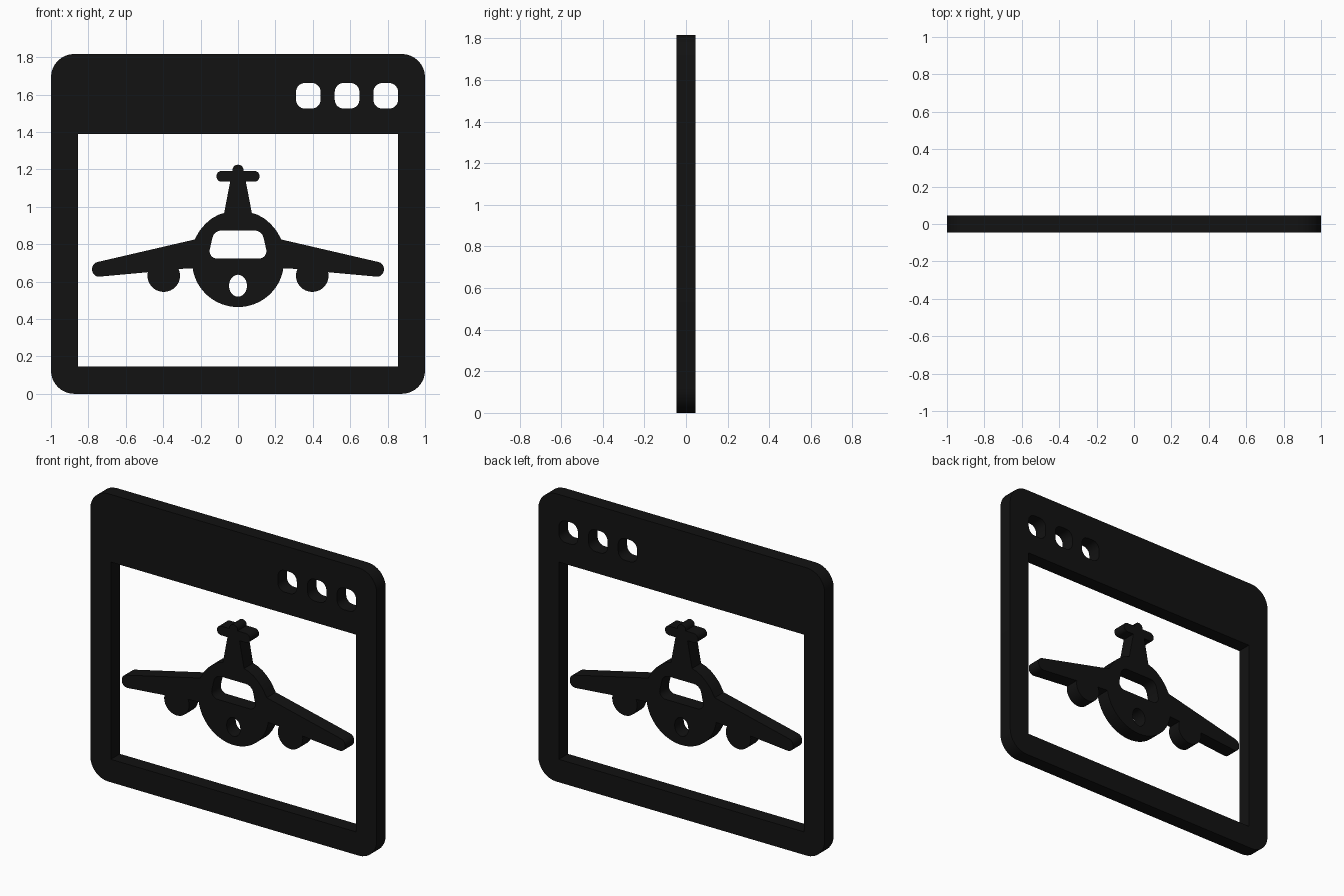
import bpy
from math import sin, cos, tan, radians, tau
from mathutils import Vector

if "Cube" in bpy.data.objects:
    bpy.data.objects.remove(bpy.data.objects["Cube"])

HALF_DEPTH = 0.045


def arc(cx, cz, rx, rz, a0, a1, n):
    """Points on an elliptical arc, as sharp corners (radius 0)."""
    pts = []
    for i in range(n + 1):
        a = radians(a0 + (a1 - a0) * i / n)
        pts.append((cx + rx * cos(a), cz + rz * sin(a), 0))
    return pts


def rounded(corners, steps=8):
    """Closed outline from (x, z, radius) corners, rounding each one."""
    out = []
    n = len(corners)
    for i, (x, z, r) in enumerate(corners):
        p = Vector((x, z))
        if r == 0:
            out.append(p)
            continue
        a = (Vector(corners[i - 1][:2]) - p).normalized()
        b = (Vector(corners[(i + 1) % n][:2]) - p).normalized()
        half = a.angle(b) / 2
        centre = p + (a + b).normalized() * r / sin(half)
        start = p + a * r / tan(half) - centre
        end = p + b * r / tan(half) - centre
        for k in range(steps + 1):
            out.append(centre + start.normalized().slerp(end.normalized(), k / steps) * r)
    return out


def box(x0, x1, z0, z1, r=0):
    return rounded([(x0, z0, r), (x1, z0, r), (x1, z1, r), (x0, z1, r)])


def mirrored(half):
    return half + [(-x, z, r) for x, z, r in reversed(half)]


def plate(name, loops):
    """Flat plate facing -y: first loop is the outline, the rest are holes."""
    curve = bpy.data.curves.new(name, 'CURVE')
    curve.dimensions = '2D'
    curve.fill_mode = 'BOTH'
    curve.extrude = HALF_DEPTH
    for loop in loops:
        s = curve.splines.new('POLY')
        s.points.add(len(loop) - 1)
        for pt, p in zip(s.points, loop):
            pt.co = (p[0], p[1], 0, 1)
        s.use_cyclic_u = True
    ob = bpy.data.objects.new(name, curve)
    bpy.context.collection.objects.link(ob)
    ob.rotation_euler.x = tau / 4
    bpy.ops.object.select_all(action='DESELECT')
    ob.select_set(True)
    bpy.context.view_layer.objects.active = ob
    bpy.ops.object.convert(target='MESH')
    ob = bpy.context.object
    bpy.ops.object.transform_apply(location=False, rotation=True, scale=False)
    # weld caps to walls
    bpy.ops.object.mode_set(mode='EDIT')
    bpy.ops.mesh.select_all(action='SELECT')
    bpy.ops.mesh.remove_doubles(threshold=0.0001)
    bpy.ops.mesh.normals_make_consistent(inside=False)
    bpy.ops.object.mode_set(mode='OBJECT')
    bpy.ops.object.shade_smooth_by_angle(angle=radians(30))
    ob.data.materials.clear()
    ob.data.materials.append(black)
    return ob


black = bpy.data.materials.new("black")
black.diffuse_color = (0.006, 0.006, 0.006, 1)
black.use_nodes = True
black.node_tree.nodes["Principled BSDF"].inputs["Base Color"].default_value = black.diffuse_color

# Window frame with title bar and three button holes
buttons = [box(x, x + 0.132, 1.525, 1.662, 0.048) for x in (0.31, 0.517, 0.724)]
plate("window_frame", [box(-1, 1, 0, 1.817, 0.125),
                       box(-0.856, 0.856, 0.145, 1.39)] + buttons)

# Airplane, right half of the outline from tail tip down to belly
half = [(0.029, 1.225, 0.028), (0.029, 1.192, 0),
        (0.115, 1.192, 0.028), (0.115, 1.134, 0.028), (0.042, 1.134, 0),   # tail
        (0.074, 0.967, 0), (0.105, 0.957, 0), (0.14, 0.938, 0),
        (0.175, 0.908, 0), (0.205, 0.873, 0), (0.232, 0.825, 0),           # roof
        (0.78, 0.698, 0.037), (0.78, 0.623, 0.037)]                        # wing
half += arc(0.397, 0.632, 0.087, 0.087, 12, -204, 24)                      # engine
half += arc(0, 0.71, 0.246, 0.246, -9, -87, 18)                            # belly

cockpit = mirrored([(0.128, 0.873, 0.05), (0.162, 0.723, 0.04)])
nose = arc(0, 0.578, 0.048, 0.059, 0, 345, 23)
plate("airplane", [rounded(mirrored(half)), rounded(cockpit), nose])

- - - -

PROBLEM TO SOLVE: Restate the material word for word from its first line through the line containing "ob = bpy.context.object", both included; the pictures do not belong in it.

RESULT OF THIS TASK:
import bpy
from math import sin, cos, tan, radians, tau
from mathutils import Vector

if "Cube" in bpy.data.objects:
    bpy.data.objects.remove(bpy.data.objects["Cube"])

HALF_DEPTH = 0.045


def arc(cx, cz, rx, rz, a0, a1, n):
    """Points on an elliptical arc, as sharp corners (radius 0)."""
    pts = []
    for i in range(n + 1):
        a = radians(a0 + (a1 - a0) * i / n)
        pts.append((cx + rx * cos(a), cz + rz * sin(a), 0))
    return pts


def rounded(corners, steps=8):
    """Closed outline from (x, z, radius) corners, rounding each one."""
    out = []
    n = len(corners)
    for i, (x, z, r) in enumerate(corners):
        p = Vector((x, z))
        if r == 0:
            out.append(p)
            continue
        a = (Vector(corners[i - 1][:2]) - p).normalized()
        b = (Vector(corners[(i + 1) % n][:2]) - p).normalized()
        half = a.angle(b) / 2
        centre = p + (a + b).normalized() * r / sin(half)
        start = p + a * r / tan(half) - centre
        end = p + b * r / tan(half) - centre
        for k in range(steps + 1):
            out.append(centre + start.normalized().slerp(end.normalized(), k / steps) * r)
    return out


def box(x0, x1, z0, z1, r=0):
    return rounded([(x0, z0, r), (x1, z0, r), (x1, z1, r), (x0, z1, r)])


def mirrored(half):
    return half + [(-x, z, r) for x, z, r in reversed(half)]


def plate(name, loops):
    """Flat plate facing -y: first loop is the outline, the rest are holes."""
    curve = bpy.data.curves.new(name, 'CURVE')
    curve.dimensions = '2D'
    curve.fill_mode = 'BOTH'
    curve.extrude = HALF_DEPTH
    for loop in loops:
        s = curve.splines.new('POLY')
        s.points.add(len(loop) - 1)
        for pt, p in zip(s.points, loop):
            pt.co = (p[0], p[1], 0, 1)
        s.use_cyclic_u = True
    ob = bpy.data.objects.new(name, curve)
    bpy.context.collection.objects.link(ob)
    ob.rotation_euler.x = tau / 4
    bpy.ops.object.select_all(action='DESELECT')
    ob.select_set(True)
    bpy.context.view_layer.objects.active = ob
    bpy.ops.object.convert(target='MESH')
    ob = bpy.context.object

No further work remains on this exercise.